## Directions for this task
Below are entries to reproduce exactly, apart from their pictures.

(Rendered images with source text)
________________________________________
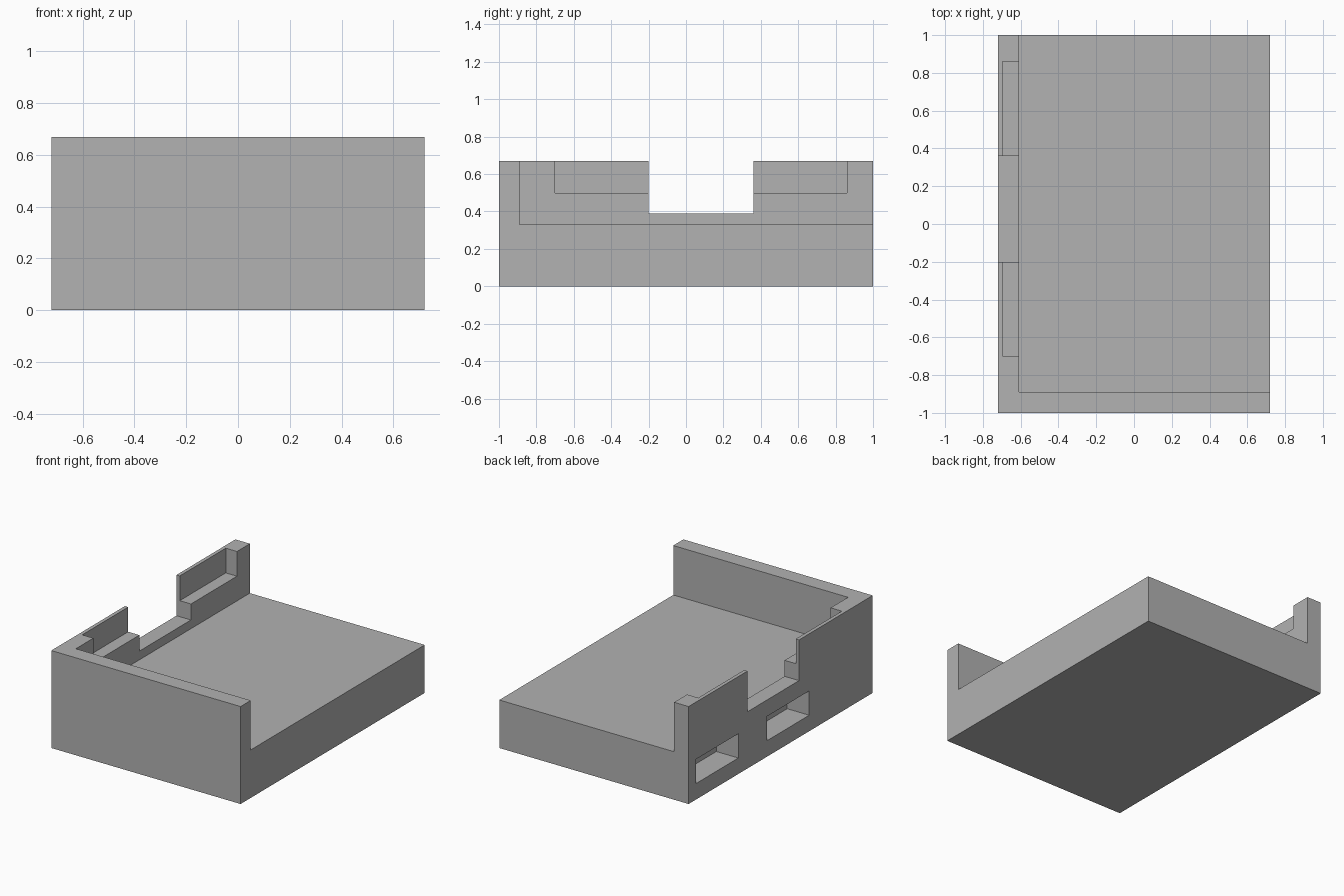
import bpy
import bmesh

cube = bpy.data.objects.get("Cube")
if cube:
    bpy.data.objects.remove(cube, do_unlink=True)

grey = bpy.data.materials.new("plain grey")
grey.use_nodes = True
colour = (0.445, 0.445, 0.445, 1)
grey.diffuse_color = colour
grey.node_tree.nodes["Principled BSDF"].inputs["Base Color"].default_value = colour


def box(name, x, y, z):
    """Box spanning the given (low, high) ranges."""
    bm = bmesh.new()
    bmesh.ops.create_cube(bm, size=1)
    for v in bm.verts:
        v.co = [r[0] if c < 0 else r[1] for c, r in zip(v.co, (x, y, z))]
    mesh = bpy.data.meshes.new(name)
    bm.to_mesh(mesh)
    bm.free()
    mesh.materials.append(grey)
    obj = bpy.data.objects.new(name, mesh)
    bpy.context.collection.objects.link(obj)
    return obj


W, L, H = 0.72, 1.0, 0.67      # half width, half length, height
WALL, FLOOR, OVER = 0.11, 0.33, 0.2
INNER = -W + WALL
notch = (-0.2, 0.36)

body = box("enclosure_body", (-W, W), (-L, L), (0, H))

cutters = [
    # open space above the floor, inside the front and side walls
    box("cavity_cutter", (INNER, W + OVER), (-L + WALL, L + OVER), (FLOOR, H + OVER)),
    # gap in the side wall
    box("notch_cutter", (-W - OVER, INNER + OVER), notch, (0.39, H + OVER)),
]
# shelves on the inside of the side wall, either side of the gap
for y in ((notch[0] - 0.5, notch[0] + 0.1), (notch[1] - 0.1, notch[1] + 0.5)):
    cutters.append(box("shelf_cutter", (-0.695, INNER + 0.1), y, (0.5, H + OVER)))
# blind ports in the outer face
for y in (-0.31, 0.46):
    cutters.append(box("port_cutter", (-W - OVER, -W + 0.167), (y, y + 0.46), (0.11, 0.277)))

for cutter in cutters:
    cutter.hide_render = True
    mod = body.modifiers.new(cutter.name, "BOOLEAN")
    mod.operation = "DIFFERENCE"
    mod.solver = "EXACT"
    mod.object = cutter

# bake the cuts and drop the cutters
bpy.context.view_layer.update()
graph = bpy.context.evaluated_depsgraph_get()
baked = bpy.data.meshes.new_from_object(body.evaluated_get(graph))
body.modifiers.clear()
body.data = baked
for cutter in cutters:
    bpy.data.objects.remove(cutter, do_unlink=True)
________________________________________
## Problem solution
import bpy
import bmesh

cube = bpy.data.objects.get("Cube")
if cube:
    bpy.data.objects.remove(cube, do_unlink=True)

grey = bpy.data.materials.new("plain grey")
grey.use_nodes = True
colour = (0.445, 0.445, 0.445, 1)
grey.diffuse_color = colour
grey.node_tree.nodes["Principled BSDF"].inputs["Base Color"].default_value = colour


def box(name, x, y, z):
    """Box spanning the given (low, high) ranges."""
    bm = bmesh.new()
    bmesh.ops.create_cube(bm, size=1)
    for v in bm.verts:
        v.co = [r[0] if c < 0 else r[1] for c, r in zip(v.co, (x, y, z))]
    mesh = bpy.data.meshes.new(name)
    bm.to_mesh(mesh)
    bm.free()
    mesh.materials.append(grey)
    obj = bpy.data.objects.new(name, mesh)
    bpy.context.collection.objects.link(obj)
    return obj


W, L, H = 0.72, 1.0, 0.67      # half width, half length, height
WALL, FLOOR, OVER = 0.11, 0.33, 0.2
INNER = -W + WALL
notch = (-0.2, 0.36)

body = box("enclosure_body", (-W, W), (-L, L), (0, H))

cutters = [
    # open space above the floor, inside the front and side walls
    box("cavity_cutter", (INNER, W + OVER), (-L + WALL, L + OVER), (FLOOR, H + OVER)),
    # gap in the side wall
    box("notch_cutter", (-W - OVER, INNER + OVER), notch, (0.39, H + OVER)),
]
# shelves on the inside of the side wall, either side of the gap
for y in ((notch[0] - 0.5, notch[0] + 0.1), (notch[1] - 0.1, notch[1] + 0.5)):
    cutters.append(box("shelf_cutter", (-0.695, INNER + 0.1), y, (0.5, H + OVER)))
# blind ports in the outer face
for y in (-0.31, 0.46):
    cutters.append(box("port_cutter", (-W - OVER, -W + 0.167), (y, y + 0.46), (0.11, 0.277)))

for cutter in cutters:
    cutter.hide_render = True
    mod = body.modifiers.new(cutter.name, "BOOLEAN")
    mod.operation = "DIFFERENCE"
    mod.solver = "EXACT"
    mod.object = cutter

# bake the cuts and drop the cutters
bpy.context.view_layer.update()
graph = bpy.context.evaluated_depsgraph_get()
baked = bpy.data.meshes.new_from_object(body.evaluated_get(graph))
body.modifiers.clear()
body.data = baked
for cutter in cutters:
    bpy.data.objects.remove(cutter, do_unlink=True)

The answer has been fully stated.